● Brief
Only one stretch of the records below should be repeated. It starts with the line containing "(f + b) / 2 + z * (f - b) / 2)))));" and goes on through the line containing "OCT.map(([x, z]) =>", exactly as written.

::::::::

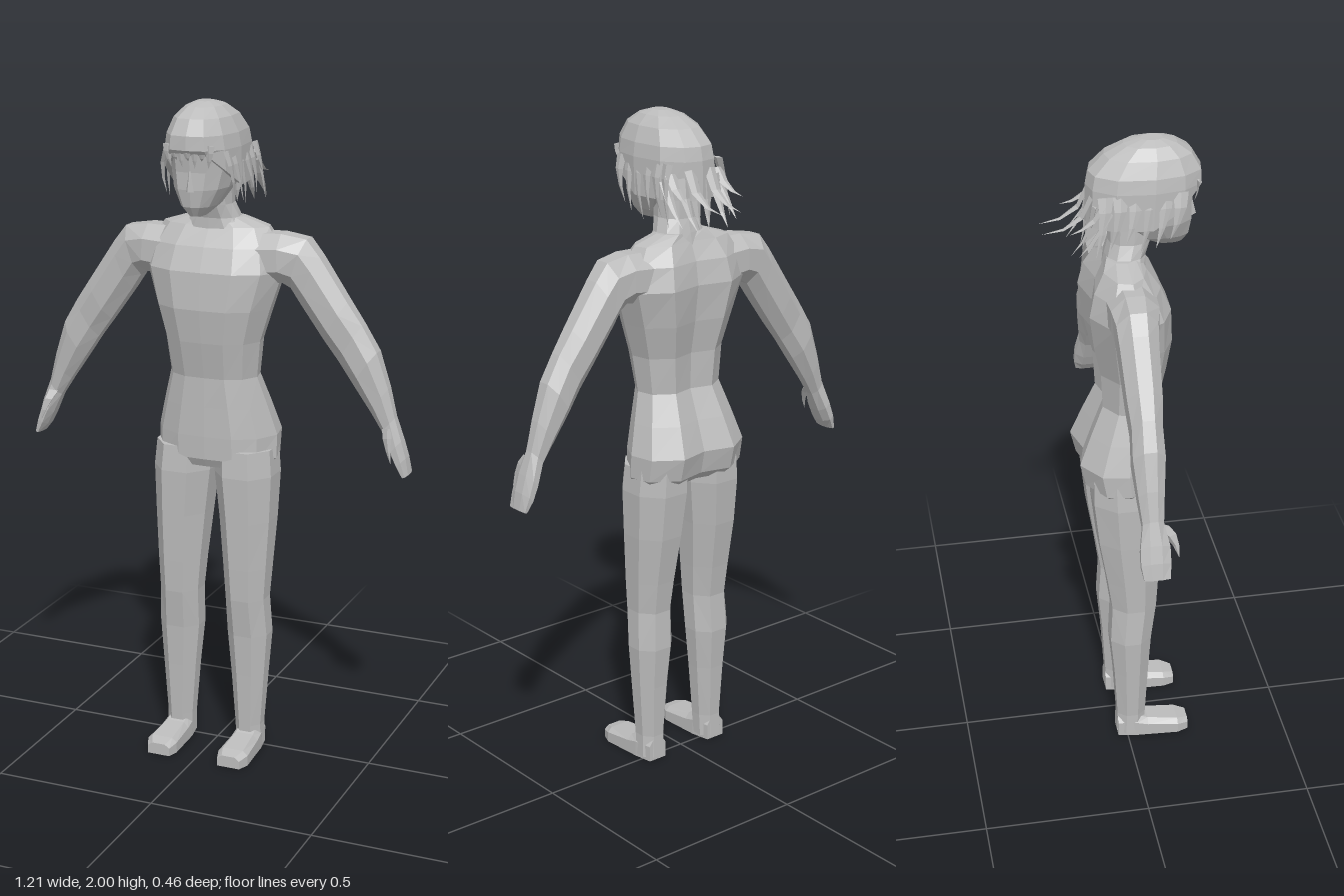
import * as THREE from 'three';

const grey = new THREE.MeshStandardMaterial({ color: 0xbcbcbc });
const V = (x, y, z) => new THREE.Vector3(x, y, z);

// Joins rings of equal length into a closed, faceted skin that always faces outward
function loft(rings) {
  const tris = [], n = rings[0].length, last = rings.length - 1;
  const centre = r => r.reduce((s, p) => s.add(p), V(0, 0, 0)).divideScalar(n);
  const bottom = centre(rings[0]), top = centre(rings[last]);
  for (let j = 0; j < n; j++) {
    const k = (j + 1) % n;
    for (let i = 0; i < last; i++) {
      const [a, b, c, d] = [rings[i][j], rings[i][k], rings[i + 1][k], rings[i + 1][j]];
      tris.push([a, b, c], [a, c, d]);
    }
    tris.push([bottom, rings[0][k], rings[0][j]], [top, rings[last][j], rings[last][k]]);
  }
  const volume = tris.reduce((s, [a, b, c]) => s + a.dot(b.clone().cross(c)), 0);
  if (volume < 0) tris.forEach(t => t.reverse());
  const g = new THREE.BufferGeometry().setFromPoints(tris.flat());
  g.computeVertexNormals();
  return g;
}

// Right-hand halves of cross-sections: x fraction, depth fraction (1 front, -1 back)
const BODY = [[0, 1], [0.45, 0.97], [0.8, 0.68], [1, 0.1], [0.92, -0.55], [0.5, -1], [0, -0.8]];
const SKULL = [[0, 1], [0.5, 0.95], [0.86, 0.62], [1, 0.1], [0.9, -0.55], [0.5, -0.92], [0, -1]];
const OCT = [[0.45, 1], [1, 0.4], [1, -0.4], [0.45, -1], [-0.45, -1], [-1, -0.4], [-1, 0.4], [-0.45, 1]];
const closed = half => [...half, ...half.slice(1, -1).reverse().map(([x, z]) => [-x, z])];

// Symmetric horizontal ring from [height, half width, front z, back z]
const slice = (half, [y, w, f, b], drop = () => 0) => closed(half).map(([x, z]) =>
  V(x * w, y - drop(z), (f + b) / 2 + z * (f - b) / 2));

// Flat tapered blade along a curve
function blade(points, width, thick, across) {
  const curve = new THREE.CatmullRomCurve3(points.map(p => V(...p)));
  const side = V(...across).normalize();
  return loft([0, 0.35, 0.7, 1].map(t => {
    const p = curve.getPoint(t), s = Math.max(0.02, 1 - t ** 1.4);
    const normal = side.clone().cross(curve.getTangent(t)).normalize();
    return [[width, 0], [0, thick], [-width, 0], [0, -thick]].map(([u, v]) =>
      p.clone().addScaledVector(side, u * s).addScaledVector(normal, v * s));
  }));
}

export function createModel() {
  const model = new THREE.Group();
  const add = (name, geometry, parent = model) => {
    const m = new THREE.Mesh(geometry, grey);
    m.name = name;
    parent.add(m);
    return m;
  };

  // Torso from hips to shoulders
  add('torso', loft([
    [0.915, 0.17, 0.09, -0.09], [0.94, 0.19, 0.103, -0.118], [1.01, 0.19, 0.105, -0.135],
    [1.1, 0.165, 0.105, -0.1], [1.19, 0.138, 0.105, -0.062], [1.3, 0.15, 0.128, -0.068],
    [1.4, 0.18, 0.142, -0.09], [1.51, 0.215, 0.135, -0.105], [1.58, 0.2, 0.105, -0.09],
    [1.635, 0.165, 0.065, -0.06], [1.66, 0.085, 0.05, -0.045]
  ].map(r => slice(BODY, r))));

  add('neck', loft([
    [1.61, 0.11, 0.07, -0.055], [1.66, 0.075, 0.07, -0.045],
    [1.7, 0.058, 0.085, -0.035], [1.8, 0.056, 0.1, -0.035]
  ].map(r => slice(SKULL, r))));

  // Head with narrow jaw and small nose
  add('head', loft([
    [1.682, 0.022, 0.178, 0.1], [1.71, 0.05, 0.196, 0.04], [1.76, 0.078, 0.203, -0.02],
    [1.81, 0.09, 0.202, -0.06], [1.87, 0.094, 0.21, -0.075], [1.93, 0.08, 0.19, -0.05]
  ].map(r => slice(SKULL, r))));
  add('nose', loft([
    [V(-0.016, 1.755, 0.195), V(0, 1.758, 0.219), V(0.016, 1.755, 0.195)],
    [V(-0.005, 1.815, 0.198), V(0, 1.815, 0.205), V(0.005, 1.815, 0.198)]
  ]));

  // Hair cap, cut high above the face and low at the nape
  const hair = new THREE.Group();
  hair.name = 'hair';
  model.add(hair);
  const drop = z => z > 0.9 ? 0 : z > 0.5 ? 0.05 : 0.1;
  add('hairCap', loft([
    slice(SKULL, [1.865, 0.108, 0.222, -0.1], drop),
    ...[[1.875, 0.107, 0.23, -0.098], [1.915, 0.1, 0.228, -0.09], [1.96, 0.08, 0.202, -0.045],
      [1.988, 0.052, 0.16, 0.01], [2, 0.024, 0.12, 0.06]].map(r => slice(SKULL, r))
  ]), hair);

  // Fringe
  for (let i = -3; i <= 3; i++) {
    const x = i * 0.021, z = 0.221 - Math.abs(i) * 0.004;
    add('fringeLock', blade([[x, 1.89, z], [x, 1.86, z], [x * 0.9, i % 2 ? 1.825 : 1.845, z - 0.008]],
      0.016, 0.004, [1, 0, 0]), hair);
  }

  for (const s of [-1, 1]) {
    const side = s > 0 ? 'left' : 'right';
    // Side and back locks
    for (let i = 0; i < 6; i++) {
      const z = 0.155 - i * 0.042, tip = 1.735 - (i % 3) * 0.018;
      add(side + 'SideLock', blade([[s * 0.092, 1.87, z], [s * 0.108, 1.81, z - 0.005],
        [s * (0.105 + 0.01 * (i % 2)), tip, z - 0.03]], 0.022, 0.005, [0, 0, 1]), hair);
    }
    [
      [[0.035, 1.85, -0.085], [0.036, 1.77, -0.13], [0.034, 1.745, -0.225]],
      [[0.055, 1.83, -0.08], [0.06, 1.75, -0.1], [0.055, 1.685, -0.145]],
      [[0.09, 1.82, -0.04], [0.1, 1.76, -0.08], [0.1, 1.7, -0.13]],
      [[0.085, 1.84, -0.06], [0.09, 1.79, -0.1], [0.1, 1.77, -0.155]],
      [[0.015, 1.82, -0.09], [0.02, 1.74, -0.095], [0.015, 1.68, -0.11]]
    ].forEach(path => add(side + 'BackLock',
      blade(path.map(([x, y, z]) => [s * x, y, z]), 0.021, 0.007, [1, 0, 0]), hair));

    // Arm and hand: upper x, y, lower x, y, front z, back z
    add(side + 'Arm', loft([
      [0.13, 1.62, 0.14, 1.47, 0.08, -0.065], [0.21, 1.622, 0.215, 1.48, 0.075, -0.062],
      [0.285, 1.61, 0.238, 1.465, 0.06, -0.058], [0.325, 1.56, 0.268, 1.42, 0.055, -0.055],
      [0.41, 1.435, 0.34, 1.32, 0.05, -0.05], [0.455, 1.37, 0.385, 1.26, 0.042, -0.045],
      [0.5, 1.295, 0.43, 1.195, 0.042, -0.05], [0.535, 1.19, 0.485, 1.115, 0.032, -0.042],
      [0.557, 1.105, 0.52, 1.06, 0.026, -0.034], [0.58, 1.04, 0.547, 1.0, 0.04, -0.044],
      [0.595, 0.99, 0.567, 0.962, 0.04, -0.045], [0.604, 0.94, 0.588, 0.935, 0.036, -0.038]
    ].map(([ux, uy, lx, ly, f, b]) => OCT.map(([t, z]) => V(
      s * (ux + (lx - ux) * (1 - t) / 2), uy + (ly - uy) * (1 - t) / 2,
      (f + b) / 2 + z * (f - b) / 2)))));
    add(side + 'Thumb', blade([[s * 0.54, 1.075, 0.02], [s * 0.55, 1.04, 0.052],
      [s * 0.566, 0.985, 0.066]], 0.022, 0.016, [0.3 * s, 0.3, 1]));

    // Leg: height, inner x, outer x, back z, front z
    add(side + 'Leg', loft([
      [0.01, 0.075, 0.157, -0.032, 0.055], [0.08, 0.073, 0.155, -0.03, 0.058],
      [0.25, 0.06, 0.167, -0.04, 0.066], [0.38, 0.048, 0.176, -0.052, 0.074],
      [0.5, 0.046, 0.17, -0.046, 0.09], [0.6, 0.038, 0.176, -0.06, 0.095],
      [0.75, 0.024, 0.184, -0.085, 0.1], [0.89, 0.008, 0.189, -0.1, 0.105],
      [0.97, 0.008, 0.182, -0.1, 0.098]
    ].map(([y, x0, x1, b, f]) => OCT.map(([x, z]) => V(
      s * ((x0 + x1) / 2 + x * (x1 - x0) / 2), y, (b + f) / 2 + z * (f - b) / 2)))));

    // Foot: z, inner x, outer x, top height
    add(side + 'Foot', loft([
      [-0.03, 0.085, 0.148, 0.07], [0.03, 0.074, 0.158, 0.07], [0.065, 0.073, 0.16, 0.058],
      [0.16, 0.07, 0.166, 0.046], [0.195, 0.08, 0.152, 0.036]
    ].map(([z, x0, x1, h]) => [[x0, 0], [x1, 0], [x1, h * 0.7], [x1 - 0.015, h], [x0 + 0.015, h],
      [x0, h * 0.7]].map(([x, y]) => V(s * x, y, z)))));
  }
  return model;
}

::::::::

● Exercise response
      (f + b) / 2 + z * (f - b) / 2)))));
    add(side + 'Thumb', blade([[s * 0.54, 1.075, 0.02], [s * 0.55, 1.04, 0.052],
      [s * 0.566, 0.985, 0.066]], 0.022, 0.016, [0.3 * s, 0.3, 1]));

    // Leg: height, inner x, outer x, back z, front z
    add(side + 'Leg', loft([
      [0.01, 0.075, 0.157, -0.032, 0.055], [0.08, 0.073, 0.155, -0.03, 0.058],
      [0.25, 0.06, 0.167, -0.04, 0.066], [0.38, 0.048, 0.176, -0.052, 0.074],
      [0.5, 0.046, 0.17, -0.046, 0.09], [0.6, 0.038, 0.176, -0.06, 0.095],
      [0.75, 0.024, 0.184, -0.085, 0.1], [0.89, 0.008, 0.189, -0.1, 0.105],
      [0.97, 0.008, 0.182, -0.1, 0.098]
    ].map(([y, x0, x1, b, f]) => OCT.map(([x, z]) => V(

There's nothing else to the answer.